[Task prompt]: Among the entries below, please show each line that carries the word "panel".

(Data items)
_ _ _ _ _ _ _
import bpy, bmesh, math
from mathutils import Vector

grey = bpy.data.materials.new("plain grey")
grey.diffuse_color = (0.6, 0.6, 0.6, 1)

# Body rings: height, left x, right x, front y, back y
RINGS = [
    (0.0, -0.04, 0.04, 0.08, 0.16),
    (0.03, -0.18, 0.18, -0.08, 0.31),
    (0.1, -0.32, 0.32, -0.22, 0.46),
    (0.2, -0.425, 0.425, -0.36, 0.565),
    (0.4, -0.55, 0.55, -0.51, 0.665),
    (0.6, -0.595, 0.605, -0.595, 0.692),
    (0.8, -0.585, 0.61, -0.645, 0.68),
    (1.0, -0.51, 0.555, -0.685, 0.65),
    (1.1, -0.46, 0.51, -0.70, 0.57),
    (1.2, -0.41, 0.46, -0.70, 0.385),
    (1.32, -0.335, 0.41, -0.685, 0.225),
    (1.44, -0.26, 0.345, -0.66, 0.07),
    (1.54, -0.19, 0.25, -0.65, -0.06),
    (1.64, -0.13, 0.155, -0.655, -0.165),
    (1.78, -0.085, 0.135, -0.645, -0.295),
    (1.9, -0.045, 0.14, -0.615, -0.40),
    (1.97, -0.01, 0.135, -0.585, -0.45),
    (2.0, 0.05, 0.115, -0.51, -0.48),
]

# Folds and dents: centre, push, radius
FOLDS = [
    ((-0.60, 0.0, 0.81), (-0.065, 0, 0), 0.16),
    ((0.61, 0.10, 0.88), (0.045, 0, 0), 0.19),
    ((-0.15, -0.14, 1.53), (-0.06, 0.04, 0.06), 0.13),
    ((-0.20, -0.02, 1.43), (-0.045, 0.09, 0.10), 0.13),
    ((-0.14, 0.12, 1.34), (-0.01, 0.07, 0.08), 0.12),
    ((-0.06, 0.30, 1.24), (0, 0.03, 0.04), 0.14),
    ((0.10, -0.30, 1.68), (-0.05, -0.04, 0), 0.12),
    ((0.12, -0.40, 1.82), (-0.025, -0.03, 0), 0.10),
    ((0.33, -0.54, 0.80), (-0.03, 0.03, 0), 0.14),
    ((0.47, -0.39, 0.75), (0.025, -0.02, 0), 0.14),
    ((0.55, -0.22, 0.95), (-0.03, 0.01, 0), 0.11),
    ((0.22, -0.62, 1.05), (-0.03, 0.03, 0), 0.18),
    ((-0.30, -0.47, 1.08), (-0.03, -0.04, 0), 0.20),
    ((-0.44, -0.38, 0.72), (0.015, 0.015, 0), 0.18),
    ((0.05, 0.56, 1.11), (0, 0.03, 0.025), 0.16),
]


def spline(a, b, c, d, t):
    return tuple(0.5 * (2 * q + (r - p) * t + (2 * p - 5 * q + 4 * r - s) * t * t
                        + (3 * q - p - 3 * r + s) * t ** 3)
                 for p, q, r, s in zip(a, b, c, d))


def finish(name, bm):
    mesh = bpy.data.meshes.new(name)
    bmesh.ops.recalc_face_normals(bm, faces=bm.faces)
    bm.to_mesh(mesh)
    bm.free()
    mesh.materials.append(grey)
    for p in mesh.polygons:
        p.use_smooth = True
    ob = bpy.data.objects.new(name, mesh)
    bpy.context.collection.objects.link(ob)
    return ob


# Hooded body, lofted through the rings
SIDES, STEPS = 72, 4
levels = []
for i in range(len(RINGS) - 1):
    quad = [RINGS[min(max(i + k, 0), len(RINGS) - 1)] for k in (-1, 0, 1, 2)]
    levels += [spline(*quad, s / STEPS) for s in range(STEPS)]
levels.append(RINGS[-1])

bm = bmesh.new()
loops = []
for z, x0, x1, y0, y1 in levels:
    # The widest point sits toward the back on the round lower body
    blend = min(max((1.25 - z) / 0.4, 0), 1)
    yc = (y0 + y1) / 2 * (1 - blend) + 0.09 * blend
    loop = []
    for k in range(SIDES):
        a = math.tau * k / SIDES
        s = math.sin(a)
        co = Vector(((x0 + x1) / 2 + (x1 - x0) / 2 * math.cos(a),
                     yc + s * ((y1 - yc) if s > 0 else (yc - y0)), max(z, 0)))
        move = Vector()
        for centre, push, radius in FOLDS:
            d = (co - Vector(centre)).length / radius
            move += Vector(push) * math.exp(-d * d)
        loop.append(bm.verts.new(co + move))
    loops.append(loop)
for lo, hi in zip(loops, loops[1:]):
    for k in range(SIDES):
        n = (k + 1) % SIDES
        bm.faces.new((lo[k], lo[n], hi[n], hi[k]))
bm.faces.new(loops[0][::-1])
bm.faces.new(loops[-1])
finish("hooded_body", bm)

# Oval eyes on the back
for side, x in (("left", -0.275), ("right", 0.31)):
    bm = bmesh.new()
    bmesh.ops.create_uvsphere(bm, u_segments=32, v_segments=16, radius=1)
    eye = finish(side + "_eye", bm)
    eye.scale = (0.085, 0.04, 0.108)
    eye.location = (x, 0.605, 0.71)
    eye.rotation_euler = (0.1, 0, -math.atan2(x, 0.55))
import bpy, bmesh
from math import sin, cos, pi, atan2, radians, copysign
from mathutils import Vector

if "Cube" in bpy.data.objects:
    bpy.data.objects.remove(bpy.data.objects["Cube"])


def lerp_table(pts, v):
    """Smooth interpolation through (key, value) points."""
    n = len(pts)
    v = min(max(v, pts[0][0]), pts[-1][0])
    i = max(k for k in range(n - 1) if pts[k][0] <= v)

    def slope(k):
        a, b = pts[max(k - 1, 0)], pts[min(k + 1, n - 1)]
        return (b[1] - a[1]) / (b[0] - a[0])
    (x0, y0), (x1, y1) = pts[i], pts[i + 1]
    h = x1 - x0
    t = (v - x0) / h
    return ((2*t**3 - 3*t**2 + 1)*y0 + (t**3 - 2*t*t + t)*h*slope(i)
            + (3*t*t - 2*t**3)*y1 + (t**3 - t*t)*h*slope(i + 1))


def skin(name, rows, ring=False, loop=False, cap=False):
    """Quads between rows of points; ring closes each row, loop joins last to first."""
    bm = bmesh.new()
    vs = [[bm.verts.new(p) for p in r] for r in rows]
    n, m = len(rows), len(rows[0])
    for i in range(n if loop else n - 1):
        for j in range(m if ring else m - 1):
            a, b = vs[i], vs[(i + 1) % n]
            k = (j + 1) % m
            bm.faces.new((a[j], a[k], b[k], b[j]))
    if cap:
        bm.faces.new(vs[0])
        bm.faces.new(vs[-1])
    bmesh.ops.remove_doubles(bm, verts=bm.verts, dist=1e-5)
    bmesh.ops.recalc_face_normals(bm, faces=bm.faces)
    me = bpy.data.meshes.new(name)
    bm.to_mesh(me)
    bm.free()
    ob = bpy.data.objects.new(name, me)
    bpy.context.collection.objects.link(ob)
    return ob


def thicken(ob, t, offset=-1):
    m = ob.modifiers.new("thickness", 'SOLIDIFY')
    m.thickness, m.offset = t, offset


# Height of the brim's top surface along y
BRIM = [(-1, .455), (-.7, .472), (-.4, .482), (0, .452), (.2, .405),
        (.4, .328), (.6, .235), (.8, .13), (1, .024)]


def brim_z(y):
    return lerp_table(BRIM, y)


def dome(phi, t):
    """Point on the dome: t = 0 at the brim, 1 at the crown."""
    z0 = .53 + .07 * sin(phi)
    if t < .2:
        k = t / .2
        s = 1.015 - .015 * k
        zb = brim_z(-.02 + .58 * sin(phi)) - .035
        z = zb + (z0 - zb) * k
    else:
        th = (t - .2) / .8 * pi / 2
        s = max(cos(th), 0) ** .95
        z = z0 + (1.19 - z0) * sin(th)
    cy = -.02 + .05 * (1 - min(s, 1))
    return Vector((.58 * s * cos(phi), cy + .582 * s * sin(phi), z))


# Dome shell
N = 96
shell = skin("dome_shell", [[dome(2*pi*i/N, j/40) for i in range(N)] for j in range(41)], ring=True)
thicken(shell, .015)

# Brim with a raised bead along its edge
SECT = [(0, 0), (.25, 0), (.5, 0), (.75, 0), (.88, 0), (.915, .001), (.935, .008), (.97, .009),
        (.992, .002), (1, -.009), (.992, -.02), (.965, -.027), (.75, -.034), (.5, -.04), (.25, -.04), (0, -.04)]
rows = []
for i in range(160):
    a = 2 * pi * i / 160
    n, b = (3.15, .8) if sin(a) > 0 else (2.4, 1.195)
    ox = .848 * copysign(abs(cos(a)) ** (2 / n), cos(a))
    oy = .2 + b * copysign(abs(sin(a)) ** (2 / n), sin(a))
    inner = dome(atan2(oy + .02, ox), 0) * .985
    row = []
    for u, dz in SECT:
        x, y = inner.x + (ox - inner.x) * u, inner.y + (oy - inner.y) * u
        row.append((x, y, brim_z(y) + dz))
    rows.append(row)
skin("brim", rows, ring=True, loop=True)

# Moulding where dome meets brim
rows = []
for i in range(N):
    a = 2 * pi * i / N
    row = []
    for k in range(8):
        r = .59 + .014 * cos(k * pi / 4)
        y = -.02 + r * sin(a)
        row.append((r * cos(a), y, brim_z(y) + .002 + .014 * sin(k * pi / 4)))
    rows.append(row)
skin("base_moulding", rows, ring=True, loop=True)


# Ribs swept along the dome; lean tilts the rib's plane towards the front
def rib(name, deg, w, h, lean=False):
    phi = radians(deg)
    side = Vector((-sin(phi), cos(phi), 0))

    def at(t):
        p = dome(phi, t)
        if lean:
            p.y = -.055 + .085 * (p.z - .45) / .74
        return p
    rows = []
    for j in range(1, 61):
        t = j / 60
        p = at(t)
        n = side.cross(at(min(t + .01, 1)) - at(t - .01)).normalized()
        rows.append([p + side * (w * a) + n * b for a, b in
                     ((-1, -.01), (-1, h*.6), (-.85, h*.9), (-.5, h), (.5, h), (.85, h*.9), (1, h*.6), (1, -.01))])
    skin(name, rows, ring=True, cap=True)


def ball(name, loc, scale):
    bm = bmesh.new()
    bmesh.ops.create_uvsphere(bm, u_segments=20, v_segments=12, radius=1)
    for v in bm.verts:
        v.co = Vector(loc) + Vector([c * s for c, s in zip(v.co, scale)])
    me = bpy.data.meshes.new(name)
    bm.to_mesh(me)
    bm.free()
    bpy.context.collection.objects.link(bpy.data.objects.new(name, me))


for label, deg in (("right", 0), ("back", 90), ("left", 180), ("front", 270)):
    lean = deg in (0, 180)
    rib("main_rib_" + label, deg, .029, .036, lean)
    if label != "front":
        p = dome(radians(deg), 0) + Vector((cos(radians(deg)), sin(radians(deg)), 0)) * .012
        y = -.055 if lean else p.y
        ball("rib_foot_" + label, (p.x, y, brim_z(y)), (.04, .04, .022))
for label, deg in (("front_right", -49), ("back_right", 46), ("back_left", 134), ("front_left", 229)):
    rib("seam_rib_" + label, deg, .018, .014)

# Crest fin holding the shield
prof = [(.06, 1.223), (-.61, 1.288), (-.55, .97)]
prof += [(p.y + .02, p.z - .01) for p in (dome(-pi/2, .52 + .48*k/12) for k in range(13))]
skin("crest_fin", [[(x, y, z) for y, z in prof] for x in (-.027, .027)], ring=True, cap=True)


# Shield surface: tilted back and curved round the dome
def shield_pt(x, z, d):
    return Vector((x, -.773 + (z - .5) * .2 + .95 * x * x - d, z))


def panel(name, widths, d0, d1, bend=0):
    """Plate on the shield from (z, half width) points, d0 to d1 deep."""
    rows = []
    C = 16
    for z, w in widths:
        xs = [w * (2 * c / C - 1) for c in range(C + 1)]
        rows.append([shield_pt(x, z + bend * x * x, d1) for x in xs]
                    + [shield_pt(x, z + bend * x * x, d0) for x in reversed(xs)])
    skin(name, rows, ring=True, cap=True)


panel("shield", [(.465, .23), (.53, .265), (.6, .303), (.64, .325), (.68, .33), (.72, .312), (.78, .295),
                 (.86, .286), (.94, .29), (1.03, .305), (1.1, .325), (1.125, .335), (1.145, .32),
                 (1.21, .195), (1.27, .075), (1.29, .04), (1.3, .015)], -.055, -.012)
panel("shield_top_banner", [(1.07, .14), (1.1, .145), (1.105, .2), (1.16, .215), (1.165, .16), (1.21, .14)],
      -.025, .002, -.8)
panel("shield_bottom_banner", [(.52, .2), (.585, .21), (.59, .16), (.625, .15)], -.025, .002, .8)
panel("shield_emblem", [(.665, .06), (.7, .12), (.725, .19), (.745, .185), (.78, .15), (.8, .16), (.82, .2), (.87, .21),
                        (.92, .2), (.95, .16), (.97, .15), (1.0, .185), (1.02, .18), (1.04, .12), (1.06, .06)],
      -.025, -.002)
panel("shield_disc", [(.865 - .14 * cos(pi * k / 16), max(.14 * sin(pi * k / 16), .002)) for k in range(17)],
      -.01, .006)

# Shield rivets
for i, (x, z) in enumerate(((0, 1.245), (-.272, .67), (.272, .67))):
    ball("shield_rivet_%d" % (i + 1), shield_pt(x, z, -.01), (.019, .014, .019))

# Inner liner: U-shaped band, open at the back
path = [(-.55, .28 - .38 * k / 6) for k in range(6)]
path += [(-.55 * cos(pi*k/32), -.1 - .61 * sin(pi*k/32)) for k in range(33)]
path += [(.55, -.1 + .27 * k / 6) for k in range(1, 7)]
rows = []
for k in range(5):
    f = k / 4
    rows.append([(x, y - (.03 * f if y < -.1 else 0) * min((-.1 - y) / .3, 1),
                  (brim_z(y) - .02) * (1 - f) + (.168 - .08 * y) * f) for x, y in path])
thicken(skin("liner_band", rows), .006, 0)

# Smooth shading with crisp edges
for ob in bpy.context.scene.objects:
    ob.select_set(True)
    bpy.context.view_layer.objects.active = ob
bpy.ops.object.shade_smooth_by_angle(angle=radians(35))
_ _ _ _ _ _ _
[Solution for this problem]:
def panel(name, widths, d0, d1, bend=0):
panel("shield", [(.465, .23), (.53, .265), (.6, .303), (.64, .325), (.68, .33), (.72, .312), (.78, .295),
panel("shield_top_banner", [(1.07, .14), (1.1, .145), (1.105, .2), (1.16, .215), (1.165, .16), (1.21, .14)],
panel("shield_bottom_banner", [(.52, .2), (.585, .21), (.59, .16), (.625, .15)], -.025, .002, .8)
panel("shield_emblem", [(.665, .06), (.7, .12), (.725, .19), (.745, .185), (.78, .15), (.8, .16), (.82, .2), (.87, .21),
panel("shield_disc", [(.865 - .14 * cos(pi * k / 16), max(.14 * sin(pi * k / 16), .002)) for k in range(17)],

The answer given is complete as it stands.